· “Predicting exposure of bats to soil-associated metals: Model evaluation”, SETAC Europe, Glasgow, UK, May 2013.
· “Predicting exposure of Pipistrellus sp. to soil-associated metals”, SETAC North America, Boston, US, November, 2011.
· “Predicting exposure of Pipistrellus sp. to soil-associated metals”, CREAM Mid-term meeting, Krakow, Poland, September 2011.
· “Modelling the effects of soil contaminants on bats”, SETAC 2nd Young Environmental Scientists Meeting, Aachen, Germany, March 2011.
Further relevant reading
Boyles, J.G., Cryan, P.M., McCracken, G.F., and Kunz, T.H., 2011. Economic importance of bats in agriculture. Science, 332(6025): 41-42.
Carravieri, A., and Scheifler, R., 2013. Effets des substances chimiques sur les chiroptères: synthèse bibliographique. Le Rhinolophe, 19: 1-46. [Abstract in English]
Hickey, M.B.C., Fenton, M.B., MacDonald, K.C., and Soulliere, C., 2001. Trace elements in the fur of bats (Chiroptera: Vespertilionidae) from Ontario and Quebec, Canada.
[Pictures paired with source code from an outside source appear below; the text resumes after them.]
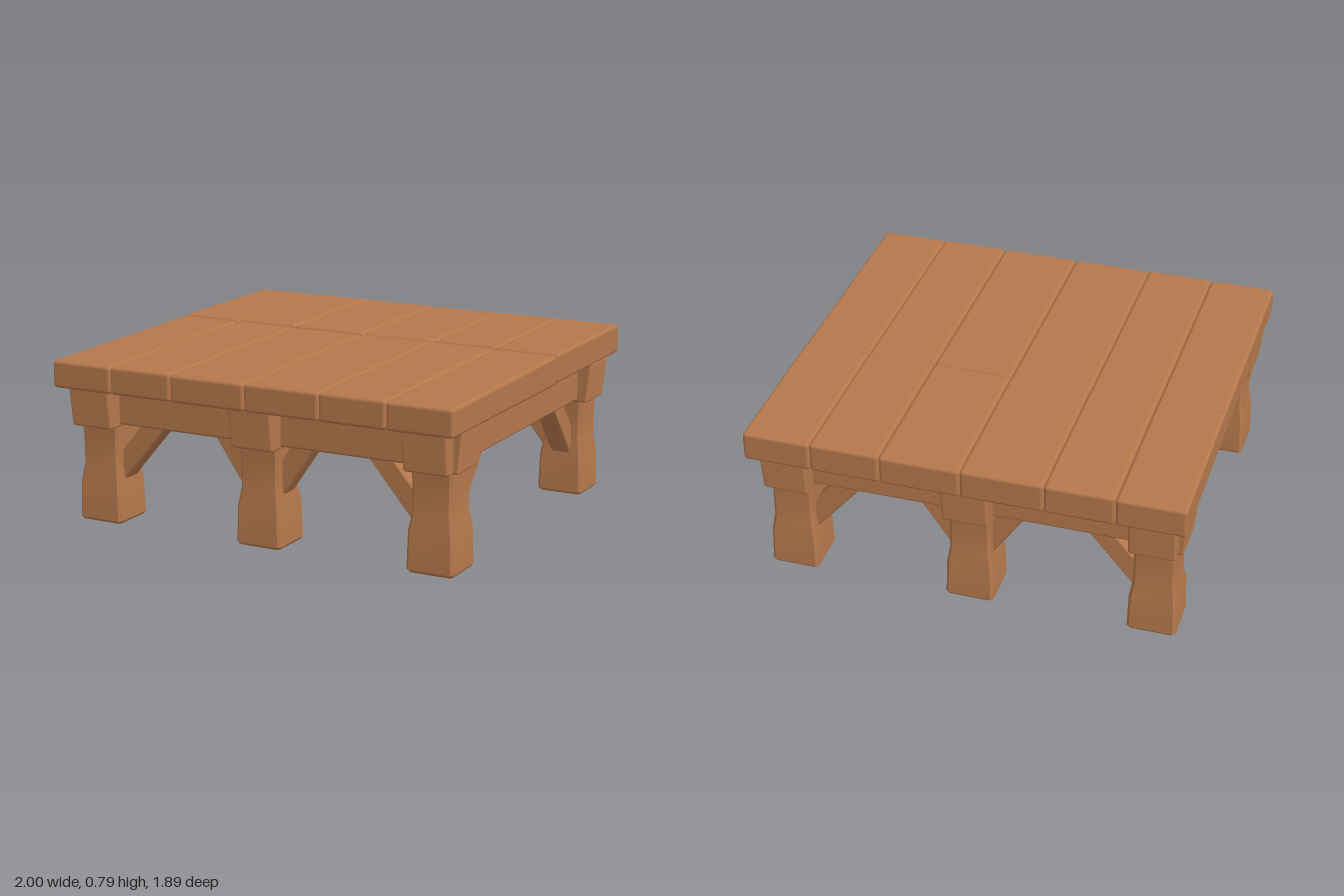
import * as THREE from 'three';
import { toCreasedNormals } from 'three/addons/utils/BufferGeometryUtils.js';
import { RoundedBoxGeometry } from 'three/addons/geometries/RoundedBoxGeometry.js';

const wood = new THREE.MeshStandardMaterial({ color: 0xb5784c });
wood.name = 'warm wood';

function add(parent, name, geometry) {
  const mesh = new THREE.Mesh(geometry, wood);
  mesh.name = name;
  parent.add(mesh);
  return mesh;
}

// Soft-edged box given by its limits, with an optional rule that moves vertices
function beam(x0, x1, y0, y1, z0, z1, radius, rule) {
  const g = new RoundedBoxGeometry(x1 - x0, y1 - y0, z1 - z0, 2, radius);
  g.translate((x0 + x1) / 2, (y0 + y1) / 2, (z0 + z1) / 2);
  if (rule) {
    const p = g.attributes.position;
    const v = new THREE.Vector3();
    for (let i = 0; i < p.count; i++) {
      rule(v.fromBufferAttribute(p, i));
      p.setXYZ(i, v.x, v.y, v.z);
    }
  }
  return g;
}

// Square post with chamfered corners, lofted through [y, half width] rows
function post(rows) {
  const pos = [], index = [], n = 8;
  for (const [y, h] of rows) {
    const c = h - 0.013;
    for (const [x, z] of [[h, c], [c, h], [-c, h], [-h, c], [-h, -c], [-c, -h], [c, -h], [h, -c]]) pos.push(x, y, z);
  }
  for (let r = 0; r < rows.length - 1; r++) {
    for (let i = 0; i < n; i++) {
      const a = r * n + i, b = r * n + (i + 1) % n;
      index.push(a, a + n, b, b, a + n, b + n);
    }
  }
  const top = (rows.length - 1) * n;
  for (let i = 1; i < n - 1; i++) {
    index.push(0, i, i + 1);
    index.push(top, top + i + 1, top + i);
  }
  const g = new THREE.BufferGeometry();
  g.setAttribute('position', new THREE.Float32BufferAttribute(pos, 3));
  g.setIndex(index);
  return toCreasedNormals(g, 0.5);
}

// Diagonal strut running along +x from the post centre, slanting up to the rail
function strut(points, width) {
  const bevel = 0.008;
  const shape = new THREE.Shape(points.map(([x, y]) => new THREE.Vector2(x, y)));
  const g = new THREE.ExtrudeGeometry(shape, {
    depth: width - 2 * bevel, bevelSize: bevel, bevelThickness: bevel, bevelOffset: -bevel, bevelSegments: 1,
  });
  return g.translate(0, 0, bevel - width / 2);
}

export function createModel() {
  const model = new THREE.Group();
  model.name = 'woodenPlatform';

  // Deck: two rows of planks, the front row dipping slightly forward
  const deck = new THREE.Group();
  deck.name = 'deck';
  model.add(deck);
  const seams = [-1, -0.69, -0.375, 0, 0.368, 0.688, 1];
  const drop = [0.002, 0, 0.003, 0.001, 0, 0.002];
  for (let i = 0; i < 6; i++) {
    const x0 = seams[i] + (i ? 0.001 : 0), x1 = seams[i + 1] - (i < 5 ? 0.001 : 0);
    add(deck, 'frontPlank', beam(x0, x1, 0.642, 0.783 - drop[i], -0.168, 0.947, 0.016, (v) => {
      if (v.y > 0.7) v.y -= 0.012 * (v.z + 0.168) / 1.115;
    }));
    add(deck, 'backPlank', beam(x0, x1, 0.648, 0.788 - drop[5 - i], -0.947, -0.171, 0.016));
  }

  // Legs: splayed foot, slim shaft, collars facing outward
  const legRows = [[0, 0.103], [0.012, 0.112], [0.18, 0.108], [0.26, 0.095], [0.4, 0.095], [0.47, 0.1], [0.645, 0.1]];
  const outerStrut = [[0.03, 0.12], [0.1, 0.2], [0.355, 0.5], [0.225, 0.5], [0.03, 0.27]];
  const middleStrut = [[0.03, 0.14], [0.1, 0.245], [0.275, 0.5], [0.16, 0.5], [0.03, 0.31]];
  for (const sz of [1, -1]) {
    for (const sx of [-1, 0, 1]) {
      const leg = new THREE.Group();
      leg.name = 'leg';
      leg.position.set(sx * 0.842, 0, sz * 0.722);
      model.add(leg);
      add(leg, 'legPost', post(legRows));

      const collar = () => beam(-0.106, 0.106, 0.457, 0.65, 0, 0.182, 0.012, (v) => {
        if (v.z > 0.09) v.z -= 0.025 * (0.65 - v.y) / 0.193;
      });
      add(leg, 'endCollar', collar()).rotation.y = sz > 0 ? 0 : Math.PI;
      if (sx) {
        const side = add(leg, 'sideCollar', collar());
        side.rotation.y = sx * Math.PI / 2;
        side.scale.z = 0.81;
      }

      // Struts along x towards the neighbouring legs, and one inward along z
      for (const dir of sx ? [-sx] : [1, -1]) {
        add(leg, 'longStrut', strut(sx ? outerStrut : middleStrut, 0.1)).rotation.y = dir > 0 ? 0 : Math.PI;
      }
      add(leg, 'crossStrut', strut(outerStrut, 0.1)).rotation.y = sz * Math.PI / 2;
    }
  }

  // Rails under the deck, their lower edges worn into a slight arch
  const rails = new THREE.Group();
  rails.name = 'rails';
  model.add(rails);
  for (const s of [1, -1]) {
    add(rails, 'longRail', beam(-0.9, 0.9, 0.468, 0.65, s * 0.727 - 0.08, s * 0.727 + 0.08, 0.012));
  }
  for (const x of [-0.842, 0, 0.842]) {
    add(rails, 'crossRail', beam(x - 0.08, x + 0.08, 0.468, 0.65, -0.78, 0.78, 0.012));
  }
  return model;
}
Bulletin of Environmental Contamination and Toxicology, 66: 699-706.
Kaufman, C.A., Bennett, J. R., Koch, I., and Reimer, K.J. , 2007. Lead bioaccessibility in food web intermediates and the influence on ecological risk characterization. Environmental Science & Technology, 41(16): 5902-5907; DOI 10.1021/es062443u.
Stevens, C.E., and Hume, I.D., 2005. Comparative Physiology of the Vertebrate Digestive System. Cambridge University Press. [Bat digestive system picture]
Walker, L.A., Simpson, V.R., Rockett, L., Wienburg, C.L., and Shore, R.F., 2007. Heavy metal contamination in bats in Britain. Environmental Pollution, 148: 483-490.
Last update: July 2015.
Current : Post-doctoral research associate in the Wildlife Toxicology Laboratory, Department of Environmental Toxicology, The Institute of Environmental and Human Health, Texas Tech University, Lubbock, TX, United States of America.